THE POETby Jane Hirshfield
Hear Jane Hirshfield read this poem (in RealAudio):
RA 28.8, RA 14.4
(For help, see a note about the audio.)
Also by Jane Hirshfield:
The Song (1986)
Within This Tree (1991)
The Love of Aged Horses (1994)
Three Foxes by the Edge of the Field at Twilight (1996)
An Audible Anthology
She is working now, in a room
not unlike this one,
the one where I write, or you read.
Her table is covered with paper.
The light of the lamp would be
tempered by a shade, where the bulb's
single harshness might dissolve,
but it is not; she has taken it off.
Her poems? I will never know them,
though they are the ones I most need.
Even the alphabet she writes in
I cannot decipher. Her chair --
let us imagine whether it is leather
or canvas, vinyl or wicker. Let her
have a chair, her shadeless lamp,
the table. Let one or two she loves
be in the next room. Let the door
be closed, the sleeping ones healthy.
Let her have time, and silence,
enough paper to make mistakes and go on.
Jane Hirshfield is the author of two new books, The Lives of the Heart, in which the poem in this issue will appear, and Nine Gates: Entering the Mind of Poetry, a volume of essays. Both will be published by HarperCollins this month.
Copyright © 1997 by The Atlantic Monthly Company.

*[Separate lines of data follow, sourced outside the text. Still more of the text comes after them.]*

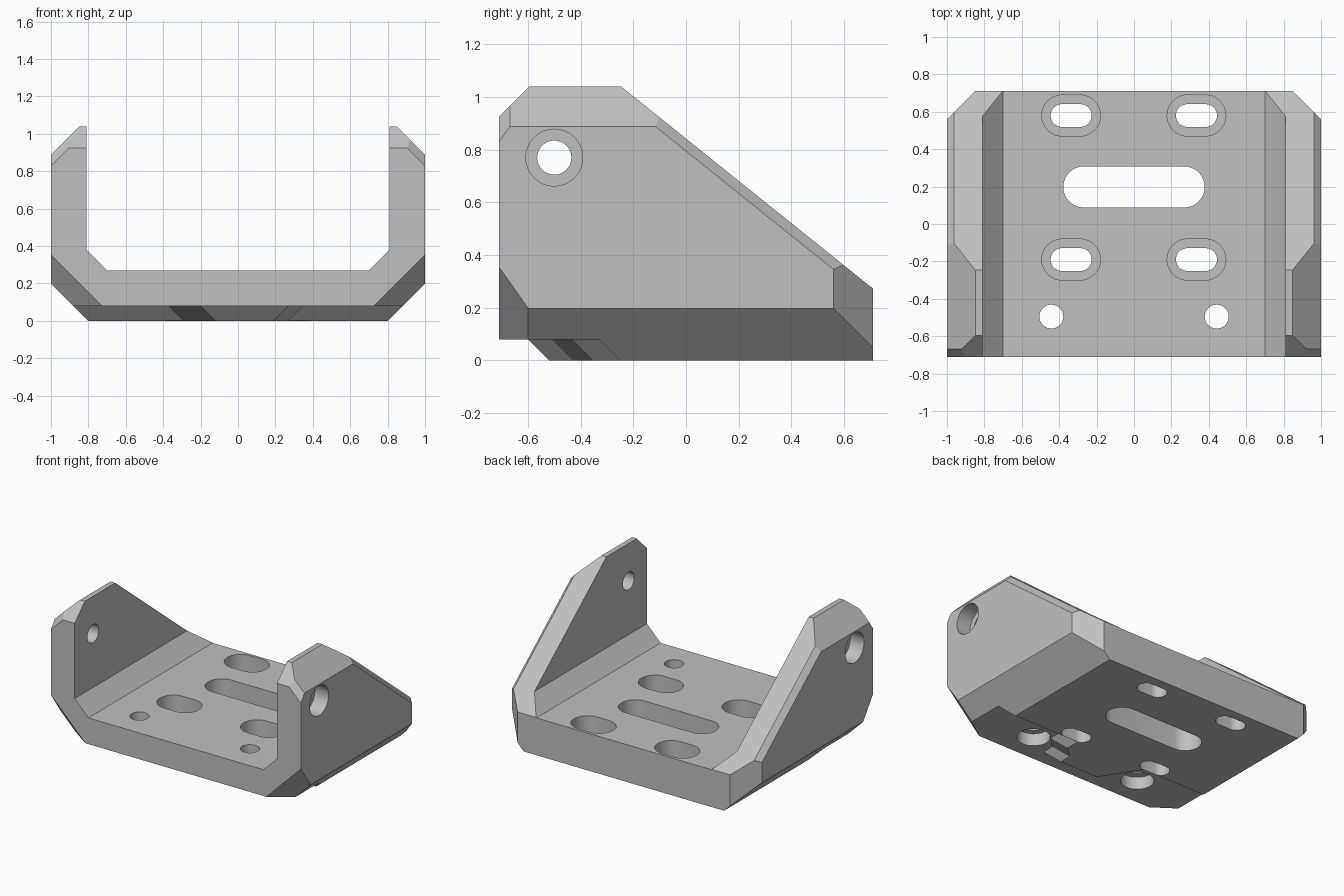
import bpy, bmesh, math
from mathutils import Vector, Matrix

if "Cube" in bpy.data.objects:
    bpy.data.objects.remove(bpy.data.objects["Cube"])

grey = bpy.data.materials.new("plain_grey")
grey.diffuse_color = (0.53, 0.53, 0.53, 1)
grey.use_nodes = True
grey.node_tree.nodes["Principled BSDF"].inputs["Base Color"].default_value = grey.diffuse_color


def make_object(name, bm):
    bmesh.ops.recalc_face_normals(bm, faces=bm.faces)
    mesh = bpy.data.meshes.new(name)
    bm.to_mesh(mesh)
    bm.free()
    mesh.materials.append(grey)
    obj = bpy.data.objects.new(name, mesh)
    bpy.context.collection.objects.link(obj)
    return obj


def loft(name, rings, matrix=Matrix()):
    """Closed solid through matching rings of points."""
    bm = bmesh.new()
    rows = [[bm.verts.new(matrix @ Vector(p)) for p in ring] for ring in rings]
    n = len(rows[0])
    for a, b in zip(rows, rows[1:]):
        for i in range(n):
            j = (i + 1) % n
            bm.faces.new((a[i], a[j], b[j], b[i]))
    bm.faces.new(rows[0])
    bm.faces.new(rows[-1])
    return make_object(name, bm)


def slot(name, x, y, half, r, z0, z1, matrix=Matrix()):
    """Upright prism with round ends; half is the half length, r the end radius."""
    pts = []
    for k in range(34):
        side = 1 if k < 17 else -1
        a = -math.pi / 2 + math.pi * (k - (k >= 17)) / 16
        if half > r or k not in (17, 33):    # a plain circle has no doubled points
            pts.append((x + side * (half - r) + r * math.cos(a), y + r * math.sin(a)))
    return loft(name, [[(px, py, z) for px, py in pts] for z in (z0, z1)], matrix)


def cut(target, cutter):
    mod = target.modifiers.new("cut", 'BOOLEAN')
    mod.operation, mod.solver, mod.object = 'DIFFERENCE', 'EXACT', cutter
    bpy.context.view_layer.objects.active = target
    bpy.ops.object.modifier_apply(modifier=mod.name)
    bpy.data.objects.remove(cutter)


# Bracket block, with every outer chamfer sliced off as a plane n . p <= d
bm = bmesh.new()
bmesh.ops.create_cube(bm, size=1, matrix=Matrix.Translation((0, 0, 0.52))
                      @ Matrix.Diagonal((2, 1.42, 1.04, 1)))
planes = [((0, 0.626, 0.780), 0.657),     # sloping top
          ((0, -1, 1), 1.635)]            # front top edge
for s in (1, -1):
    planes += [((s, 0, -1), 0.802),                       # lower sides
               ((s, 0, 1), 1.888),                        # upper sides
               ((s, 0.626, 0.780), 1.62),                 # along the slope
               ((s, 1, 0), 1.56),                         # rear corners
               ((s, -1.414, -1), 0.645 + 1.414 * 0.71),   # lower front corners
               ((s, -1.414, 1), 1.83 + 1.414 * 0.71)]     # upper front corners
for n, d in planes:
    n = Vector(n)
    bmesh.ops.bisect_plane(bm, geom=bm.verts[:] + bm.edges[:] + bm.faces[:],
                           plane_co=n * (d / n.length_squared), plane_no=n,
                           clear_outer=True, dist=1e-5)
    bmesh.ops.holes_fill(bm, edges=[e for e in bm.edges if e.is_boundary], sides=0)
bracket = make_object("bracket", bm)

# Open channel between the side walls
channel = [(-0.70, 0.27), (0.70, 0.27), (0.81, 0.38), (0.81, 1.3), (-0.81, 1.3), (-0.81, 0.38)]
cut(bracket, loft("channel_cutter", [[(x, y, z) for x, z in channel] for y in (-1, 1)]))

# Step under the front, leaving a bevelled tongue in the middle
step = [(-1.3, -1.2, 0), (-1.3, -0.25, 0), (-0.29, -0.25, -1), (-0.12, -0.52, -1),
        (0.19, -0.52, 1), (0.19, -0.43, 1), (0.27, -0.35, 1), (0.27, -0.25, 1),
        (1.3, -0.25, 0), (1.3, -1.2, 0)]
cut(bracket, loft("step_cutter", [[(x + s * z, y - z, z) for x, y, s in step]
                                  for z in (-0.04, 0.08)]))

# Floor slots with wider pockets on top
for x in (-0.336, 0.334):
    for y in (0.58, -0.19):
        cut(bracket, slot("slot_cutter", x, y, 0.11, 0.061, -0.2, 0.5))
        cut(bracket, slot("pocket_cutter", x, y, 0.157, 0.11, 0.09, 0.5))
cut(bracket, slot("long_slot_cutter", 0, 0.198, 0.378, 0.11, -0.2, 0.5))

# Front floor holes, widened from below, and wall holes, widened from outside
for s in (1, -1):
    cut(bracket, slot("hole_cutter", s * 0.442, -0.495, 0.064, 0.064, -0.2, 0.5))
    cut(bracket, slot("hole_recess_cutter", s * 0.442, -0.495, 0.11, 0.11, -0.2, 0.17))
    turn = Matrix.Translation((0, -0.5, 0.77)) @ Matrix.Rotation(s * math.pi / 2, 4, 'Y')
    cut(bracket, slot("wall_hole_cutter", 0, 0, 0.065, 0.065, 0.6, 1.2, turn))
    cut(bracket, slot("wall_recess_cutter", 0, 0, 0.108, 0.108, 0.89, 1.2, turn))

# Crisp chamfers, smooth bores
bpy.ops.object.select_all(action='DESELECT')
bracket.select_set(True)
bpy.context.view_layer.objects.active = bracket
bpy.ops.object.shade_smooth_by_angle(angle=math.radians(25))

All rights reserved.
The Atlantic Monthly; September 1997; The Poet; Volume 280, No. 3; page 56.